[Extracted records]
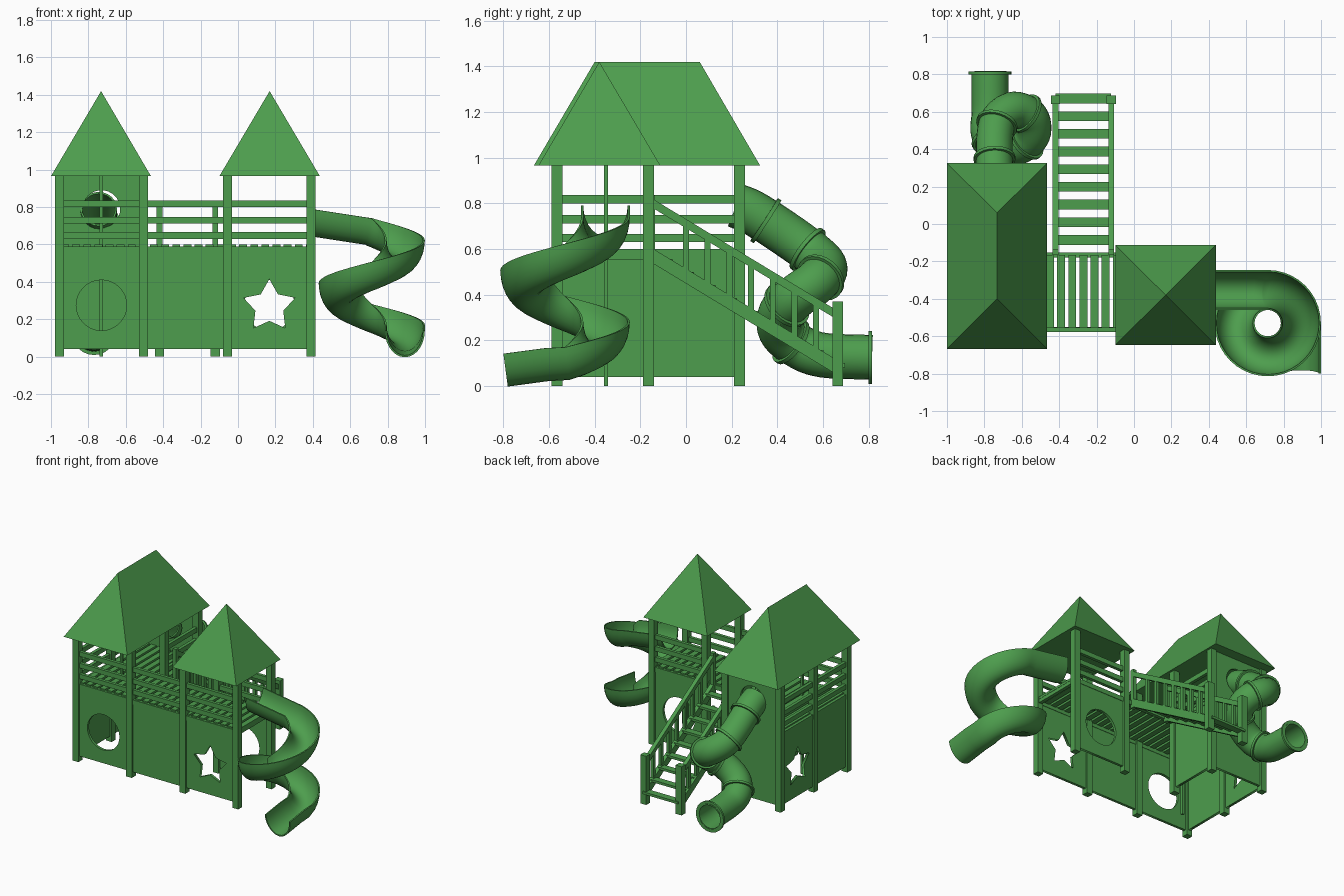
import bpy, bmesh
from math import sin, cos, pi, radians
from mathutils import Vector, Matrix

cube = bpy.data.objects.get("Cube")
if cube:
    bpy.data.objects.remove(cube, do_unlink=True)

green = bpy.data.materials.new("leaf green")
green.use_nodes = True
green.diffuse_color = (0.075, 0.34, 0.075, 1)
green.node_tree.nodes["Principled BSDF"].inputs["Base Color"].default_value = green.diffuse_color


def add(name, mesh):
    ob = bpy.data.objects.new(name, mesh)
    bpy.context.scene.collection.objects.link(ob)
    mesh.materials.clear()
    mesh.materials.append(green)
    return ob


def finish(name, bm):
    bmesh.ops.recalc_face_normals(bm, faces=bm.faces)
    mesh = bpy.data.meshes.new(name)
    bm.to_mesh(mesh)
    bm.free()
    return add(name, mesh)


def beams(name, items):
    """Bars from a to b, size (w, h, l); the ends stay upright when sloped along y."""
    bm = bmesh.new()
    for a, b, w, h in items:
        a, b = Vector(a), Vector(b)
        d = b - a
        if abs(d.x) + abs(d.y) < 1e-6:
            u, v = Vector((w / 2, 0, 0)), Vector((0, h / 2, 0))
        else:
            u = Vector((-d.y, d.x, 0)).normalized() * w / 2
            v = Vector((0, 0, h / 2))
        ring = [[bm.verts.new(p + u * i + v * j) for i, j in ((-1, -1), (1, -1), (1, 1), (-1, 1))]
                for p in (a, b)]
        for q in ring:
            bm.faces.new(q)
        for i in range(4):
            k = (i + 1) % 4
            bm.faces.new((ring[0][i], ring[0][k], ring[1][k], ring[1][i]))
    return finish(name, bm)


def hull(name, points):
    bm = bmesh.new()
    for p in points:
        bm.verts.new(p)
    bmesh.ops.convex_hull(bm, input=bm.verts)
    bmesh.ops.dissolve_limit(bm, angle_limit=0.01, verts=bm.verts, edges=bm.edges)
    return finish(name, bm)


def panel(name, a, b, z0, z1, hole=()):
    """Upright board between ground points a and b, with an optional cut-out."""
    a, b = Vector((*a, 0)), Vector((*b, 0))
    w = (b - a).length
    cu = bpy.data.curves.new(name, 'CURVE')
    cu.dimensions, cu.fill_mode, cu.extrude = '2D', 'BOTH', 0.01
    for pts in ([(-w / 2, z0), (w / 2, z0), (w / 2, z1), (-w / 2, z1)], hole):
        if pts:
            sp = cu.splines.new('POLY')
            sp.points.add(len(pts) - 1)
            for p, (x, y) in zip(sp.points, pts):
                p.co = (x, y, 0, 1)
            sp.use_cyclic_u = True
    tmp = bpy.data.objects.new(name + " outline", cu)
    bpy.context.scene.collection.objects.link(tmp)
    graph = bpy.context.evaluated_depsgraph_get()
    mesh = bpy.data.meshes.new_from_object(tmp.evaluated_get(graph))
    bpy.data.objects.remove(tmp, do_unlink=True)
    ob = add(name, mesh)
    d = (b - a).normalized()
    rot = Matrix((d, (0, 0, 1), d.cross(Vector((0, 0, 1))))).transposed().to_4x4()
    ob.matrix_world = Matrix.Translation((a + b) / 2) @ rot
    return ob


def circle(z, r, n=32):
    return [(r * cos(2 * pi * i / n), z + r * sin(2 * pi * i / n)) for i in range(n)]


def star(z, r):
    return [(k * cos(pi / 2 + pi * i / 5), z + k * sin(pi / 2 + pi * i / 5))
            for i in range(10) for k in [r if i % 2 == 0 else r * 0.54]]


def sweep(name, path, profile, closed, thick):
    bm = bmesh.new()
    rows = []
    for i, p in enumerate(path):
        t = (path[min(i + 1, len(path) - 1)] - path[max(i - 1, 0)]).normalized()
        side = t.cross(Vector((0, 0, 1))).normalized()
        up = side.cross(t)
        rows.append([bm.verts.new(p + side * x + up * y) for x, y in profile])
    n = len(profile)
    for r, s in zip(rows, rows[1:]):
        for j in range(n if closed else n - 1):
            k = (j + 1) % n
            bm.faces.new((r[j], r[k], s[k], s[j]))
    ob = finish(name, bm)
    mod = ob.modifiers.new("wall", 'SOLIDIFY')
    mod.thickness, mod.offset = thick, 0
    bpy.ops.object.select_all(action='DESELECT')
    bpy.context.view_layer.objects.active = ob
    ob.select_set(True)
    bpy.ops.object.modifier_apply(modifier="wall")
    bpy.ops.object.shade_smooth_by_angle(angle=radians(40))
    return ob


def spline(points, steps):
    """Smooth path through the points."""
    p = [Vector(q) for q in points]
    p = [2 * p[0] - p[1]] + p + [2 * p[-1] - p[-2]]
    out = []
    for a, b, c, d in zip(p, p[1:], p[2:], p[3:]):
        for s in range(steps):
            t = s / steps
            out.append(0.5 * (2 * b + (c - a) * t + (2 * a - 5 * b + 4 * c - d) * t * t
                              + (3 * b - a - 3 * c + d) * t ** 3))
    return out + [p[-2]]


# Tower grid lines
L, M, N, R = -0.955, -0.505, -0.055, 0.39
F, C, B = -0.565, -0.165, 0.235
EAVE, FLOOR = 0.97, 0.6

# Posts
spots = [(x, y) for x in (L, M) for y in (F, C, B)] + [(x, y) for x in (N, R) for y in (F, C)]
beams("tower_posts", [((x, y, 0), (x, y, EAVE), 0.048, 0.048) for x, y in spots])

# Lower wall panels
hole, cut = circle(0.275, 0.135), star(0.27, 0.145)
for name, a, b, shape in (
        ("front_panel_large", (L, F), (M, F), hole), ("front_panel_bridge", (M, F), (N, F), ()),
        ("front_panel_small", (N, F), (R, F), cut), ("back_panel_small", (N, C), (R, C), hole),
        ("left_panel_front", (L, F), (L, C), ()), ("left_panel_back", (L, C), (L, B), cut),
        ("right_panel_large", (M, C), (M, B), ())):
    panel(name, a, b, 0.04, 0.555, shape)
panel("back_wall_large", (L, B), (M, B), 0.04, EAVE, circle(0.79, 0.1))

# Floor beams and guard rails
closed = [((L, F), (R, F)), ((L, F), (L, B)), ((M, C), (M, B)), ((N, C), (R, C))]
edges = closed + [((M, C), (N, C)), ((R, F), (R, C))]
beams("floor_beams", [((*a, 0.572), (*b, 0.572), 0.026, 0.035) for a, b in edges])
beams("guard_rails", [((*a, z), (*b, z), 0.024, 0.036)
                      for a, b in closed for z in (0.648, 0.73, 0.818)])

# Slatted floors
slats = []
x = L + 0.03
while x < R:
    back = B if x < M else C
    slats.append(((x, F, FLOOR - 0.01), (x, back, FLOOR - 0.01), 0.042, 0.018))
    x += 0.0595
beams("floor_slats", slats)

# Roofs
hull("large_roof", [(x, y, 0.965) for x in (-1, -0.465) for y in (-0.667, 0.325)]
     + [(-0.732, -0.4, 1.42), (-0.732, 0.06, 1.42)])
hull("small_roof", [(x, y, 0.965) for x in (-0.1, 0.438) for y in (-0.647, -0.112)]
     + [(0.169, -0.38, 1.42)])

# Climbing pole
beams("climbing_pole", [((-0.732, -0.35, 0), (-0.732, -0.35, EAVE), 0.018, 0.018)])

# Stairs
SLOPE = -0.605


def stair_z(y, z):
    return z + SLOPE * (y + 0.13)


sides = (-0.42, -0.122)
top, low = -0.16, 0.66
beams("stair_handrails", [((x, top, stair_z(top, 0.79)), (x, low, stair_z(low, 0.79)), 0.03, 0.04)
                          for x in sides])
beams("stair_stringers", [((x, top, stair_z(top, 0.56)), (x, low, stair_z(low, 0.56)), 0.03, 0.065)
                          for x in sides])
ys = [0.0 + 0.095 * i for i in range(7)]
beams("stair_balusters", [((x, y, stair_z(y, 0.56)), (x, y, stair_z(y, 0.79)), 0.022, 0.026)
                          for x in sides for y in ys])
beams("stair_end_posts", [((x, 0.665, 0), (x, 0.665, 0.37), 0.05, 0.046) for x in sides]
      + [((x, -0.15, 0.53), (x, -0.15, 0.835), 0.03, 0.03) for x in sides])
beams("stair_treads", [((sides[0], y, stair_z(y, 0.575)), (sides[1], y, stair_z(y, 0.575)), 0.052, 0.018)
                       for y in [-0.085 + 0.0945 * i for i in range(9)]])

# Enclosed tube slide with joint rings
tube = spline([(-0.745, 0.22, 0.79), (-0.745, 0.3, 0.755), (-0.745, 0.46, 0.65), (-0.72, 0.56, 0.575),
               (-0.64, 0.61, 0.515), (-0.555, 0.57, 0.455), (-0.545, 0.48, 0.39), (-0.62, 0.415, 0.32),
               (-0.72, 0.415, 0.24), (-0.775, 0.49, 0.175), (-0.77, 0.6, 0.135), (-0.77, 0.815, 0.125)], 6)
sweep("tube_slide", tube, circle(0, 0.093, 24), True, 0.01)
for i in (8, 16, 28, 39, 52):
    mid, t = tube[i], (tube[i + 1] - tube[i - 1]).normalized() * 0.009
    sweep("tube_ring", [mid - t, mid + t], circle(0, 0.103, 24), True, 0.018)
end = tube[-1]
sweep("tube_end_flange", [end - Vector((0, 0.015, 0)), end], circle(0, 0.104, 24), True, 0.024)

# Open spiral slide
cx, cy, rad = 0.715, -0.53, 0.177
path = [Vector((R + (cx - R) * i / 6, cy + rad, 0.79 - 0.05 * i / 6)) for i in range(6)]
for i in range(51):
    f = i / 50
    a = pi / 2 - f * 2.5 * pi
    z = 0.74 - 0.59 * f + 0.02 * f * f
    path.append(Vector((cx + rad * cos(a), cy + rad * sin(a), z)))
path += [Vector((cx + rad, y, 0.165 - 0.012 * k)) for k, y in enumerate((-0.62, -0.71, -0.8))]
trough = [(0.102 * cos(pi + pi * i / 14), 0.14 * sin(pi + pi * i / 14)) for i in range(15)]
sweep("spiral_slide", path, trough, False, 0.01)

Work order:
Which lines in the data above hold the word "items"? Return each of them.

Output of the exercise:
def beams(name, items):
    for a, b, w, h in items:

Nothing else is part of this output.